- Business & Finance
The U.S. Army Corps of Engineers’ Marine Design Center is managing the procurement of a dredge for the nation of Azerbaijan, as part of a broader U.S. Department of Defense program to enhance Azerbaijan’s maritime security.
The dredge will enable the Coast Guard of the State Border Service to operate its fleet of vessels and maintain access to the harbor entrance and shipping channels of ports located in the Caspian Sea.
The MDC, based in Philadelphia, is the Army Corps’ center of expertise for naval architecture and marine engineering. It manages the design and construction of barges, workboats, floating cranes, dredges and other vessels for USACE and other federal agencies.
“MDC was very happy to assist the Navy with this exciting project, as it drew upon our expertise with dredging equipment and floating plant procurement to meet the project’s tight schedule and unique in-country mission requirements,” said USACE MDC Director Brian Murtaugh.
When complete, the new cutter suction dredge will be used to maintain the harbor entrance and shipping channels of State Border Service Coast Guard ports in the Caspian Sea.
The 50-foot vessel will be designed to dredge to a maximum depth of 20 feet with a 42 horsepower cutterhead and pump the sediment through over 3,500 feet of floating discharge pipe.
The dredge will be equipped with two spuds, two swing winches and two anchors to facilitate the positioning and dredging operations.

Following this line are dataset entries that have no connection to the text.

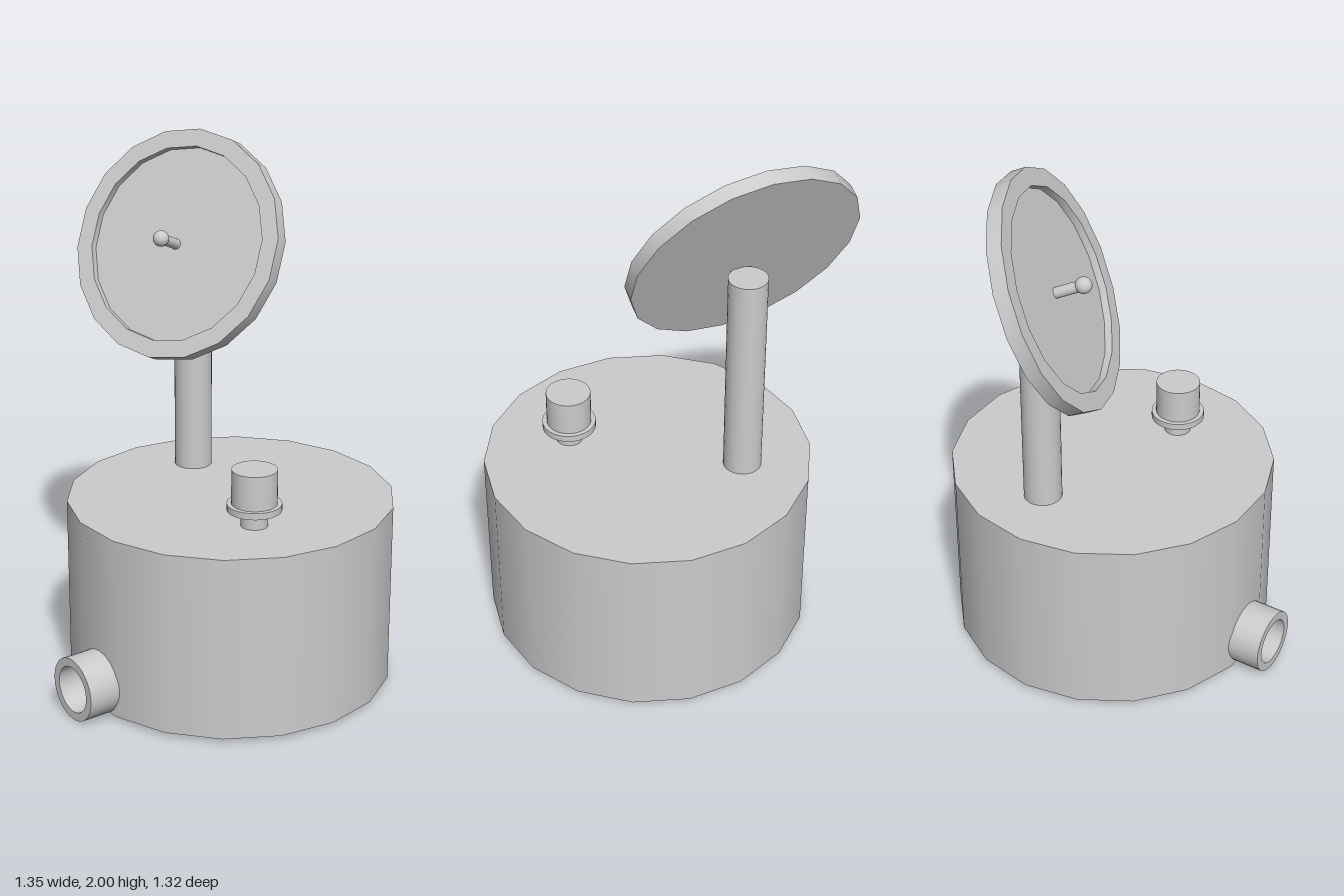
import * as THREE from 'three';
import { toCreasedNormals } from 'three/addons/utils/BufferGeometryUtils.js';

const material = new THREE.MeshStandardMaterial({ color: 0xcccccc });

// Turned solid: smooth round the axis, sharp at the profile corners
function turned(name, profile, sides) {
  const points = profile.map(([r, y]) => new THREE.Vector2(r, y));
  const mesh = new THREE.Mesh(toCreasedNormals(new THREE.LatheGeometry(points, sides), 0.6), material);
  mesh.name = name;
  return mesh;
}

// Upright cylinder between two heights
function cylinder(name, radius, bottom, top, x, z, sides = 32) {
  const mesh = new THREE.Mesh(new THREE.CylinderGeometry(radius, radius, top - bottom, sides), material);
  mesh.name = name;
  mesh.position.set(x, (bottom + top) / 2, z);
  return mesh;
}

export function createModel() {
  const model = new THREE.Group();
  model.name = 'drumWithTiltedDish';

  // Drum: 18 sides with a corner on +x
  const cx = 0.06, cz = -0.06;
  const drum = cylinder('drum', 0.61, 0.015, 0.71, cx, cz, 18);
  drum.rotation.y = Math.PI / 2;
  model.add(drum);

  // Post carrying the dish
  model.add(cylinder('post', 0.071, 0.70, 1.535, -0.235, -0.255));

  // Push button: stem, flange and cap
  const button = new THREE.Group();
  button.name = 'button';
  button.add(
    cylinder('buttonStem', 0.05, 0.70, 0.77, 0.29, 0.145),
    cylinder('buttonFlange', 0.1, 0.77, 0.795, 0.29, 0.145),
    cylinder('buttonCap', 0.083, 0.795, 0.925, 0.29, 0.145)
  );
  model.add(button);

  // Tilted dish with a raised rim; local y is its facing direction
  const dish = new THREE.Group();
  dish.name = 'dish';
  dish.position.set(-0.25, 1.583, -0.209);
  dish.rotation.x = Math.PI / 2 - 0.412;
  dish.add(turned('dishPlate', [
    [0, 0], [0.433, 0], [0.433, 0.057], [0.367, 0.057], [0.367, 0.029], [0, 0.029]
  ], 18));
  dish.add(cylinder('dishRod', 0.02, 0.02, 0.13, -0.012, 0, 20));
  const ball = new THREE.Mesh(new THREE.SphereGeometry(0.03, 24, 16), material);
  ball.name = 'dishRodBall';
  ball.position.set(-0.012, 0.136, 0);
  dish.add(ball);
  model.add(dish);

  // Open spout pointing straight out from one drum facet
  const spout = turned('spout', [
    [0.088, 0], [0.12, 0], [0.12, 0.14], [0.088, 0.14], [0.088, 0]
  ], 32);
  const angle = -Math.PI / 9;
  spout.rotation.set(Math.PI / 2, angle, 0, 'YXZ');
  spout.position.set(cx + Math.sin(angle) * 0.58, 0.12, cz + Math.cos(angle) * 0.58);
  model.add(spout);

  return model;
}
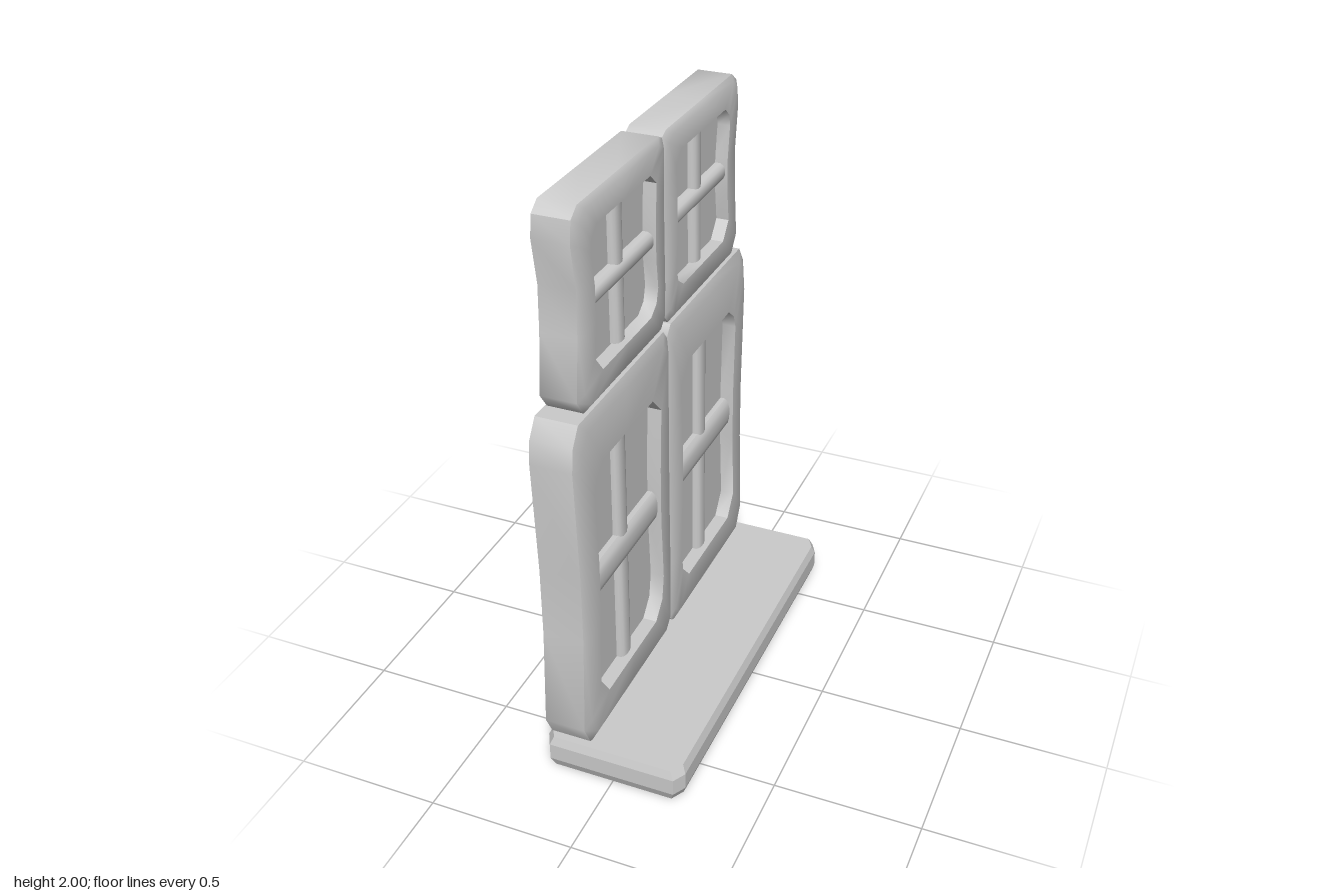
import * as THREE from 'three';
import { toCreasedNormals } from 'three/addons/utils/BufferGeometryUtils.js';

const grey = new THREE.MeshStandardMaterial({ color: 0xcccccc });
const greyShell = new THREE.MeshStandardMaterial({ color: 0xcccccc, side: THREE.DoubleSide });

// Skin a row of equal-length rings; flip reverses the face order
function loft(rings, flip, crease) {
  const pos = [];
  const tri = (a, b, c) => pos.push(...a, ...(flip ? c : b), ...(flip ? b : c));
  const same = (a, b) => a.every((v, k) => v === b[k]);
  for (let r = 0; r < rings.length - 1; r++) {
    const A = rings[r], B = rings[r + 1], n = A.length;
    for (let i = 0; i < n; i++) {
      const j = (i + 1) % n;
      if (!same(B[i], B[j])) tri(A[j], B[i], B[j]);
      if (!same(A[i], A[j])) tri(A[i], B[i], A[j]);
    }
  }
  const geo = new THREE.BufferGeometry();
  geo.setAttribute('position', new THREE.Float32BufferAttribute(pos, 3));
  return toCreasedNormals(geo, crease);
}

// Both sashes of a window: [z, y] loops for the outline and the opening
const lower = {
  name: 'lowerSash', back: -0.23, front: -0.075, pane: -0.125,
  outline: [[.03, .12], [.35, .12], [.66, .12], [.70, .2], [.68, .55], [.68, .8], [.70, 1.2], [.69, 1.28],
    [.65, 1.34], [.35, 1.34], [.03, 1.34], [0, 1.305], [0, 1], [0, .7], [0, .4], [0, .15]],
  hole: [[.15, .25], [.34, .25], [.535, .25], [.592, .33], [.575, .6], [.575, .8], [.588, 1.06], [.57, 1.11],
    [.52, 1.15], [.34, 1.15], [.15, 1.15], [.083, 1.08], [.095, .85], [.095, .65], [.08, .4], [.095, .31]],
  centre: [.337, .7], barV: [.07, .9], barH: [.115, .49],
};
const upper = {
  name: 'upperSash', back: -0.22, front: -0.085, pane: -0.13,
  outline: [[.03, 1.345], [.32, 1.345], [.59, 1.345], [.63, 1.4], [.61, 1.6], [.605, 1.75], [.63, 1.9], [.62, 1.97],
    [.58, 2], [.32, 2], [.03, 2], [0, 1.985], [0, 1.85], [0, 1.7], [0, 1.5], [0, 1.38]],
  hole: [[.13, 1.44], [.3, 1.44], [.48, 1.44], [.53, 1.5], [.515, 1.62], [.515, 1.73], [.533, 1.84], [.525, 1.88],
    [.49, 1.91], [.3, 1.91], [.12, 1.91], [.075, 1.87], [.085, 1.75], [.085, 1.62], [.073, 1.52], [.088, 1.47]],
  centre: [.305, 1.68], barV: [.062, .47], barH: [.06, .44],
};

// Glazing bar with eased front edges, running along z, front towards +x
function barGeometry(width, length, depth) {
  const h = width / 2;
  const s = new THREE.Shape([[-.008, -h], [depth * .5, -h], [depth * .85, -h * .75], [depth, -h * .35],
    [depth, h * .35], [depth * .85, h * .75], [depth * .5, h], [-.008, h]].map(p => new THREE.Vector2(...p)));
  const geo = new THREE.ExtrudeGeometry(s, { depth: length, bevelEnabled: false });
  geo.translate(0, 0, -length / 2);
  return toCreasedNormals(geo, 0.8);
}

function sash(spec, side) {
  const group = new THREE.Group();
  group.name = spec.name + (side > 0 ? 'Near' : 'Far');
  const add = (geo, name, mat) => {
    const m = new THREE.Mesh(geo, mat);
    m.name = name;
    group.add(m);
    return m;
  };
  const ring = (pts, x) => pts.map(([z, y]) => [x, y, z * side]);
  const eased = spec.outline.map(([z, y], i) => [z + (spec.hole[i][0] - z) * .25, y + (spec.hole[i][1] - y) * .2]);
  // Hollow frame: side walls, eased rim, front face and reveal
  add(loft([ring(spec.outline, spec.back), ring(spec.outline, spec.front - .014), ring(eased, spec.front),
    ring(spec.hole, spec.front), ring(spec.hole, spec.pane)], side < 0, 0.75), 'frame', greyShell);
  // Pane closing the opening
  add(loft([ring(spec.hole, spec.pane), ring(spec.hole.map(() => spec.centre), spec.pane)], side < 0, 0.5),
    'pane', greyShell);
  // Crossed glazing bars
  const [cz, cy] = spec.centre;
  const v = add(barGeometry(...spec.barV, .028), 'uprightBar', grey);
  v.geometry.rotateX(-Math.PI / 2);
  const h = add(barGeometry(...spec.barH, .036), 'crossBar', grey);
  for (const b of [v, h]) b.position.set(spec.pane, cy, cz * side);
  return group;
}

// Sill slab with clipped corners and eased top and bottom edges
function sill() {
  const ring = (x, z, y) => [[-x, z - .045], [-x + .025, z], [x - .025, z], [x, z - .045],
    [x, -z + .045], [x - .025, -z], [-x + .025, -z], [-x, -z + .045]].map(([a, b]) => [a, y, b]);
  const cap = y => Array.from({ length: 8 }, () => [0, y, 0]);
  const geo = loft([cap(0), ring(.235, .685, 0), ring(.247, .7, .035), ring(.247, .7, .095),
    ring(.235, .69, .125), cap(.125)], true, 0.3);
  const m = new THREE.Mesh(geo, grey);
  m.name = 'sill';
  return m;
}

export function createModel() {
  const model = new THREE.Group();
  model.name = 'window';
  model.add(sill());
  for (const side of [1, -1]) for (const spec of [lower, upper]) model.add(sash(spec, side));
  return model;
}
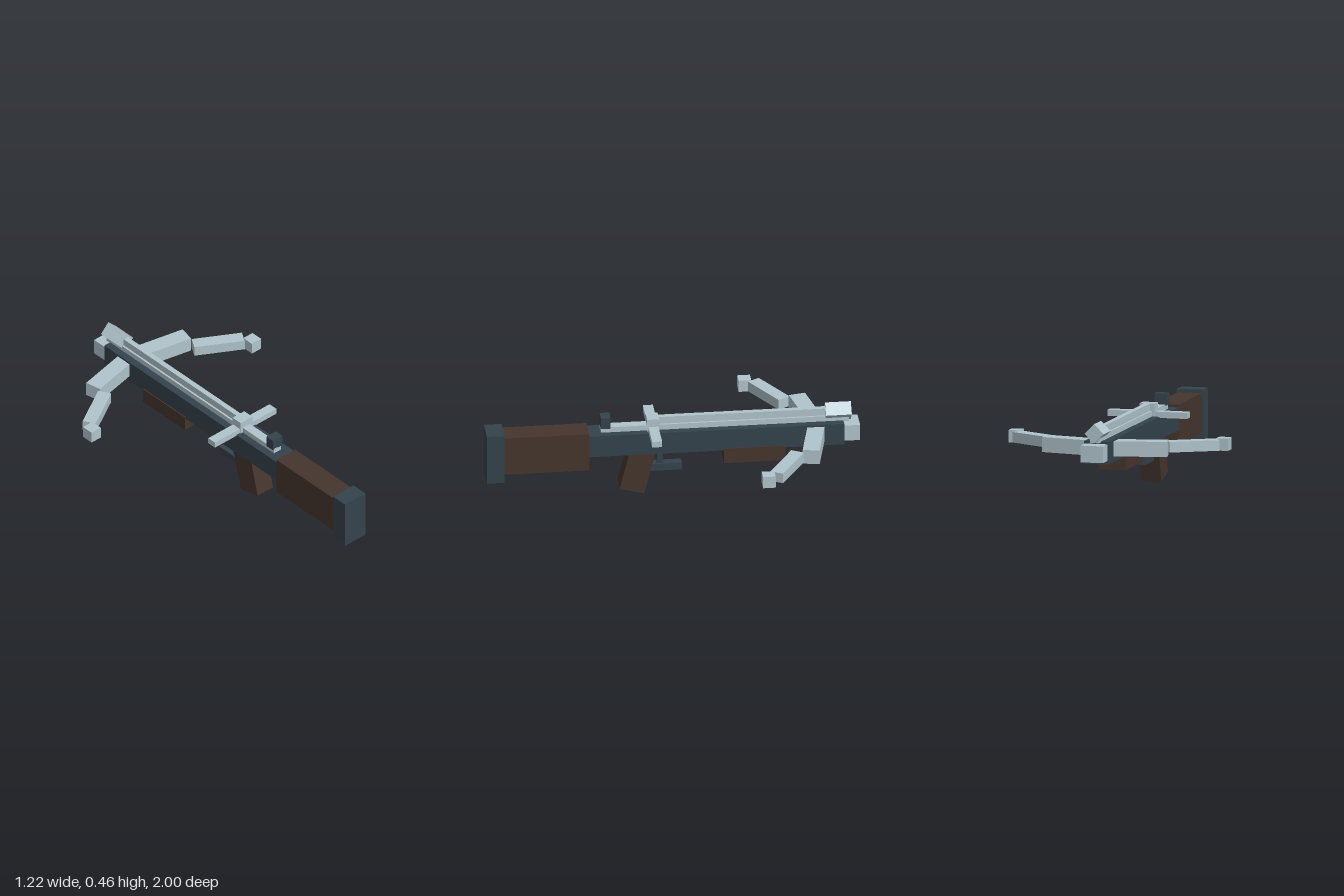
import * as THREE from 'three';

export function createModel() {
  const model = new THREE.Group();
  model.name = 'crossbow';
  const steel = new THREE.MeshStandardMaterial({ name: 'pale steel', color: 0xb0c4cc });
  const iron = new THREE.MeshStandardMaterial({ name: 'dark iron', color: 0x34434d });
  const wood = new THREE.MeshStandardMaterial({ name: 'dark wood', color: 0x45352d });

  // Box given by its size and centre
  function box(name, material, size, centre, parent = model) {
    const mesh = new THREE.Mesh(new THREE.BoxGeometry(...size), material);
    mesh.position.set(...centre);
    mesh.name = name;
    parent.add(mesh);
    return mesh;
  }

  // Box on the centre line given by its width and its y and z ranges
  function block(name, material, width, y0, y1, z0, z1) {
    return box(name, material, [width, y1 - y0, z1 - z0], [0, (y0 + y1) / 2, (z0 + z1) / 2]);
  }

  // Stock and body
  block('buttPlate', iron, 0.146, 0.115, 0.393, 0.905, 1.0);
  block('stock', wood, 0.134, 0.16, 0.375, 0.45, 0.905);
  block('body', iron, 0.134, 0.238, 0.36, -0.915, 0.45);
  block('foregrip', wood, 0.146, 0.165, 0.25, -0.6, -0.27);
  block('noseBlock', steel, 0.126, 0.257, 0.347, -1.0, -0.91);

  // Raked grip and trigger
  const grip = box('grip', wood, [0.11, 0.28, 0.136], [0, 0.153, 0.187]);
  grip.rotation.x = -0.25;
  block('triggerPost', iron, 0.03, 0.15, 0.25, 0.05, 0.083);
  block('triggerBar', iron, 0.05, 0.117, 0.157, -0.05, 0.125);

  // Rail, bolt and rear sight
  block('rail', steel, 0.052, 0.355, 0.39, -0.945, 0.385);
  block('boltShaft', steel, 0.03, 0.38, 0.43, -0.83, 0.08);
  block('rearSight', iron, 0.068, 0.385, 0.448, 0.333, 0.385);
  const boltHead = box('boltHead', steel, [0.075, 0.075, 0.138], [0, 0.406, -0.888]);
  boltHead.rotation.z = Math.PI / 4;

  // Cocking handle
  block('nut', steel, 0.084, 0.36, 0.43, 0.074, 0.138);
  block('cockingBar', steel, 0.44, 0.354, 0.387, 0.078, 0.132);

  // Bow arms, mirrored to each side
  for (const side of [1, -1]) {
    const arm = new THREE.Group();
    arm.name = side > 0 ? 'leftArm' : 'rightArm';
    const inner = box('innerLimb', steel, [0.32, 0.081, 0.091], [side * 0.18, 0.308, -0.739], arm);
    inner.rotation.y = -side * 0.205;
    const outer = box('outerLimb', steel, [0.274, 0.057, 0.073], [side * 0.435, 0.308, -0.567], arm);
    outer.rotation.y = -side * 0.53;
    box('limbTip', steel, [0.066, 0.066, 0.068], [side * 0.575, 0.307, -0.452], arm);
    model.add(arm);
  }
  return model;
}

All dredge functions will be powered by a single CAT C13, 440 horsepower rated engine, with a hydraulic system filled with U.S. EPA environmentally acceptable fluids.
In September 2019, MDC awarded a $1.2 million contract to DSC Dredge, a small business based in New Orleans, to design and construct the cutter suction dredge.
The contract will be administered in three phases. The first phase is ongoing now and includes engineering and design. The second phase includes construction and testing at the manufacturer facility in New Orleans and the third phase includes re-assembly and testing in Azerbaijan.